> _RECORDS SUPPLIED_
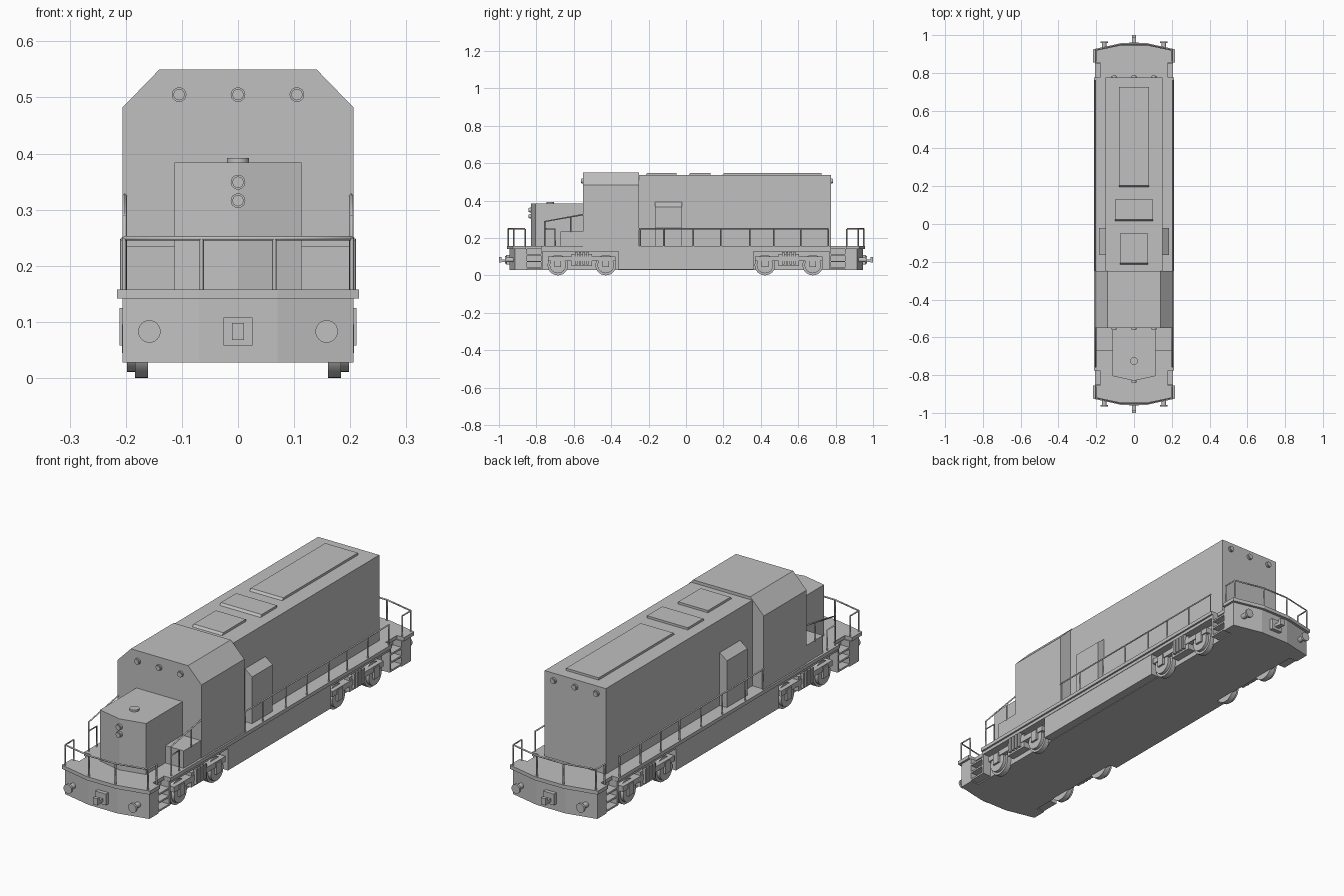
import bpy, bmesh, math
from mathutils import Vector

if "Cube" in bpy.data.objects:
    bpy.data.objects.remove(bpy.data.objects["Cube"], do_unlink=True)

grey = bpy.data.materials.new("plain grey")
grey.use_nodes = True
grey.diffuse_color = (0.53, 0.53, 0.53, 1)
grey.node_tree.nodes["Principled BSDF"].inputs["Base Color"].default_value = grey.diffuse_color


def finish(name, bm):
    bmesh.ops.recalc_face_normals(bm, faces=bm.faces)
    mesh = bpy.data.meshes.new(name)
    bm.to_mesh(mesh)
    bm.free()
    mesh.materials.append(grey)
    ob = bpy.data.objects.new(name, mesh)
    bpy.context.collection.objects.link(ob)
    return ob


def prism(name, points, axis, lo, hi):
    """Extrude a 2D outline along an axis; outline uses the other two axes in order."""
    bm = bmesh.new()
    place = lambda p, t: p[:axis] + (t,) + p[axis:]
    face = bm.faces.new([bm.verts.new(place(tuple(p), lo)) for p in points])
    out = bmesh.ops.extrude_face_region(bm, geom=[face])
    move = Vector((0, 0, 0))
    move[axis] = hi - lo
    bmesh.ops.translate(bm, vec=move, verts=[v for v in out["geom"] if isinstance(v, bmesh.types.BMVert)])
    return finish(name, bm)


def box(name, x0, x1, y0, y1, z0, z1):
    return prism(name, [(x0, y0), (x1, y0), (x1, y1), (x0, y1)], 2, z0, z1)


def disc(name, axis, centre, radius, lo, hi, sides=24):
    pts = [(centre[0] + radius * math.cos(math.tau * i / sides),
            centre[1] + radius * math.sin(math.tau * i / sides)) for i in range(sides)]
    ob = prism(name, pts, axis, lo, hi)
    for p in ob.data.polygons:
        p.use_smooth = len(p.vertices) == 4
    ob.data.set_sharp_from_angle(angle=math.radians(40))
    return ob


def rail(name, *points, r=0.004):
    """Round bar following a path."""
    curve = bpy.data.curves.new(name, "CURVE")
    curve.dimensions = "3D"
    curve.bevel_depth = r
    curve.bevel_resolution = 0
    curve.use_fill_caps = True
    curve.materials.append(grey)
    line = curve.splines.new("POLY")
    line.points.add(len(points) - 1)
    for q, p in zip(line.points, points):
        q.co = (*p, 1)
    bpy.context.collection.objects.link(bpy.data.objects.new(name, curve))


def both(half):
    """Complete a plan outline by mirroring its quarter front to back and left to right."""
    side = half + [(x, -y) for x, y in reversed(half)]
    return side + [(-x, -y) for x, y in side]


# Deck and underframe
prism("deck", both([(0.07, -0.957), (0.216, -0.925), (0.216, -0.855), (0.18, -0.855),
                    (0.18, -0.775), (0.213, -0.775)]), 2, 0.142, 0.158)
prism("underframe", both([(0.07, -0.945), (0.206, -0.915), (0.206, -0.85), (0.165, -0.85)]),
      2, 0.028, 0.142)

# Hood, nose and cab
box("long_hood", -0.15, 0.15, -0.25, 0.775, 0.158, 0.537)
prism("nose", [(-0.113, -0.55), (-0.113, -0.805), (0, -0.83), (0.113, -0.805), (0.113, -0.55)],
      2, 0.158, 0.384)
disc("nose_cap", 2, (0, -0.725), 0.02, 0.384, 0.392)
prism("cab", [(-0.206, 0.158), (0.206, 0.158), (0.206, 0.482), (0.14, 0.55),
              (-0.14, 0.55), (-0.206, 0.482)], 1, -0.55, -0.25)

# Raised panels with a sloped front edge on the hood roof
for name, w, y0, y1 in (("rear_roof_panel", 0.08, 0.195, 0.725),
                        ("middle_roof_panel", 0.1, 0.015, 0.13),
                        ("front_roof_panel", 0.073, -0.215, -0.05)):
    prism(name, [(y0, 0.537), (y1, 0.537), (y1, 0.547), (y0 + 0.008, 0.547)], 0, -w, w)

# Lamps
for x in (-0.105, 0, 0.105):
    disc("cab_lamp", 1, (x, 0.505), 0.013, -0.558, -0.55)
    disc("cab_lamp_lens", 1, (x, 0.505), 0.01, -0.561, -0.558)
    disc("rear_lamp", 1, (x, 0.505), 0.013, 0.775, 0.783)
    disc("rear_lamp_lens", 1, (x, 0.505), 0.01, 0.783, 0.786)
for z in (0.316, 0.349):
    disc("nose_lamp", 1, (0, z), 0.013, -0.838, -0.825)
    disc("nose_lamp_lens", 1, (0, z), 0.01, -0.841, -0.838)


def wheel(s, y):
    for part, r, a, b in (("wheel_flange", 0.055, 0.16, 0.184), ("wheel_tread", 0.044, 0.184, 0.198)):
        disc(part, 0, (y, 0.055), r, min(s * a, s * b), max(s * a, s * b), 32)


def side_box(name, s, x0, x1, *rest):
    box(name, min(s * x0, s * x1), max(s * x0, s * x1), *rest)


for s in (-1, 1):
    # Fuel tank side, sill and hood side cabinet with bevelled top
    side_box("tank_side", s, 0.16, 0.203, -0.36, 0.36, 0.03, 0.142)
    side_box("side_sill", s, 0.16, 0.205, -0.775, 0.775, 0.128, 0.142)
    prism("side_cabinet", [(s * 0.148, 0.158), (s * 0.185, 0.158), (s * 0.185, 0.365),
                           (s * 0.15, 0.392)], 1, -0.165, -0.022)
    side_box("cab_platform", s, 0.11, 0.203, -0.67, -0.55, 0.158, 0.235)

    # Trucks
    for centre in (-0.557, 0.55):
        for dy in (-0.128, 0.128):
            wheel(s, centre + dy)
            side_box("axle_box", s, 0.196, 0.207, centre + dy - 0.018, centre + dy + 0.018, 0.045, 0.095)
        side_box("truck_frame", s, 0.165, 0.203, centre - 0.18, centre + 0.18, 0.076, 0.1)
        side_box("truck_bolster", s, 0.165, 0.2, centre - 0.055, centre + 0.055, 0.05, 0.115)
        for i in range(4):
            y = centre - 0.03 + i * 0.02
            side_box("spring", s, 0.196, 0.211, y - 0.006, y + 0.006, 0.058, 0.125)

    # Walkway handrail with its posts
    x = s * 0.206
    rail("side_handrail", (x, -0.25, 0.248), (x, 0.763, 0.248))
    for y in (-0.245, -0.12, 0.04, 0.187, 0.34, 0.47, 0.613, 0.76):
        rail("side_post", (x, y, 0.155), (x, y, 0.248))

    # Cab platform rails
    x = s * 0.202
    rail("cab_slope_rail", (x, -0.755, 0.155), (x, -0.755, 0.288), (x, -0.55, 0.325))
    rail("cab_low_rail", (x, -0.755, 0.248), (x, -0.7, 0.248), (x, -0.7, 0.155))
    rail("platform_post", (x, -0.615, 0.23), (x, -0.615, 0.313))

for e in (-1, 1):
    # End railing following the bowed deck edge
    corner, inner = (0.203, 0.92), (0.065, 0.95)
    top = 0.249
    path = [(-0.203, 0.86), (-0.203, 0.92), (-0.065, 0.95), (0.065, 0.95), (0.203, 0.92), (0.203, 0.86)]
    rail("end_handrail", *[(x, e * y, top) for x, y in path])
    for x, y in path:
        rail("end_post", (x, e * y, 0.155), (x, e * y, top))

    # Coupler: plate, shank and knuckle
    def end_box(name, w, y0, y1, z0, z1):
        box(name, -w, w, min(e * y0, e * y1), max(e * y0, e * y1), z0, z1)
    end_box("coupler_plate", 0.026, 0.94, 0.962, 0.058, 0.108)
    end_box("coupler_shank", 0.011, 0.95, 1.0, 0.07, 0.084)
    end_box("coupler_knuckle", 0.011, 0.986, 1.0, 0.068, 0.098)

    for s in (-1, 1):
        # Buffers with a wide head
        for name, r, a, b in (("buffer_stem", 0.012, 0.91, 0.957), ("buffer_head", 0.02, 0.957, 0.967)):
            disc(name, 1, (s * 0.158, 0.083), r, min(e * a, e * b), max(e * a, e * b))
        # Corner steps
        for z in (0.033, 0.07, 0.106):
            y0, y1 = sorted((e * 0.775, e * 0.852))
            side_box("step", s, 0.16, 0.206, y0, y1, z, z + 0.008)
        y0, y1 = sorted((e * 0.768, e * 0.776))
        side_box("step_side", s, 0.16, 0.206, y0, y1, 0.033, 0.142)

> _TASK PROMPT_
Above are the records; repeat exactly the lines from the one holding "grey.diffuse_color = (0.53, 0.53, 0.53, 1)" down to the one holding "mesh = bpy.data.meshes.new(name)", end lines included.

> _OUTPUT_
grey.diffuse_color = (0.53, 0.53, 0.53, 1)
grey.node_tree.nodes["Principled BSDF"].inputs["Base Color"].default_value = grey.diffuse_color


def finish(name, bm):
    bmesh.ops.recalc_face_normals(bm, faces=bm.faces)
    mesh = bpy.data.meshes.new(name)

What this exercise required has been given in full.